This current body of work, both paintings and sculptures, has evolved out of my daily walks through the forest preserve near my home paired with a commute to my studio practice in the city. The fresco paintings and tree sculptures attempt to speak to the merging of nature with contemporary culture. This is a message which mimics the early fresco prehistoric cave paintings in both material and form. Working on the fresco paintings with pigment, ink, tea, charcoal and wax a fantasy time line evolves as contemporary imagery is married to primitive mark making. The irregularity of the plaster surface, with its cracks and divots, lends itself to the individuality of each piece with a reference to the infinite possibilities of interpreting shared experiences.
In recent paintings the bird imagery speaks to universal and contemporary questions regarding migration, shelter (nesting) and homelessness along with the ideas of beauty and adaptability. I believe Emily Dickinson expressed it best in her poem “Hope is the Thing with Feathers”:
“Hope is the thing with feathers
That perches in the soul
And sings the tune without the words,
And never stops at all,
And sweetest in the gale is heard,
And sore must be the storm
That could abash the little bird
That kept so many warm,
I’ve heard it on the chilliest land,
And the strangest sea;
Yet never in extremity
It asked a crumb of me”

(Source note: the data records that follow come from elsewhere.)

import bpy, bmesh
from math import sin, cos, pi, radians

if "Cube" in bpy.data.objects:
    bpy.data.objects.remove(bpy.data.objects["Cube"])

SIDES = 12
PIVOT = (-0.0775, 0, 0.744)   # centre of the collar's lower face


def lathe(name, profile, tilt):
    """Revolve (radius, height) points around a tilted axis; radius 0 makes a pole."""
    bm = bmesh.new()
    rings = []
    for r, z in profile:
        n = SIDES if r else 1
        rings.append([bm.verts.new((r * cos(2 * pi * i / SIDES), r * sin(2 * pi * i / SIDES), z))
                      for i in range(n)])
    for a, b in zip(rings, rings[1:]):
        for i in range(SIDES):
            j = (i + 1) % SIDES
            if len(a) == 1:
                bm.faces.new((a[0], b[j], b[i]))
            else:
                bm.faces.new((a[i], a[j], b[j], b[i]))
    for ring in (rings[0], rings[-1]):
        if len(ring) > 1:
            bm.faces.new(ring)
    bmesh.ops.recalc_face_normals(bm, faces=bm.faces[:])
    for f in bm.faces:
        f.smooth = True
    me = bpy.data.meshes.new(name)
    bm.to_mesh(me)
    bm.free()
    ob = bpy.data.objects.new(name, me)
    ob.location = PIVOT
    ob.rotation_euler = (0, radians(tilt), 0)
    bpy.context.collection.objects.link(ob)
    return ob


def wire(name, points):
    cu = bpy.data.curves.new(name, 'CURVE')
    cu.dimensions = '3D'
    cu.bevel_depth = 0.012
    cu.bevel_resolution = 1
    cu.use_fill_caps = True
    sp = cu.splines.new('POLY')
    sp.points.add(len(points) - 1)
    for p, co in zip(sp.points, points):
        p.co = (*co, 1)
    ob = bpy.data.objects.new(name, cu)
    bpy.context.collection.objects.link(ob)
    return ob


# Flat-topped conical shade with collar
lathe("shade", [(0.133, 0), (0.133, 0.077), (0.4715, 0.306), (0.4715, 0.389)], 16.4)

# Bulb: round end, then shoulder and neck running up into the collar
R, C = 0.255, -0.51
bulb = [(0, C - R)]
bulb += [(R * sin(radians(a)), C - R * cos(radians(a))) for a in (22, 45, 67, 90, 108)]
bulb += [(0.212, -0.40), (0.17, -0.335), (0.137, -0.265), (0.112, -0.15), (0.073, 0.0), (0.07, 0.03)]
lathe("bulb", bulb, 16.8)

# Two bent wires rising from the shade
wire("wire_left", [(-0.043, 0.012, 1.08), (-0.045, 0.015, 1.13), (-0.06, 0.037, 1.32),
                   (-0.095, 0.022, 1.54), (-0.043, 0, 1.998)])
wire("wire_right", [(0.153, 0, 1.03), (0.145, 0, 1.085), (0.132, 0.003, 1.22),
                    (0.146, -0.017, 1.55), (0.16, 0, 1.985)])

Over the past several years there has been a natural evolution in my studio from the building of a fresco painting to assembling tree sculptures in hopes to further highlight how culture and nature have merged. Using found objects, such as broken tree branches, wire, Styrofoam, clay, paper and studio rags to name a few, each piece is reflective of natures beauty and adaptability; what once was, what could be.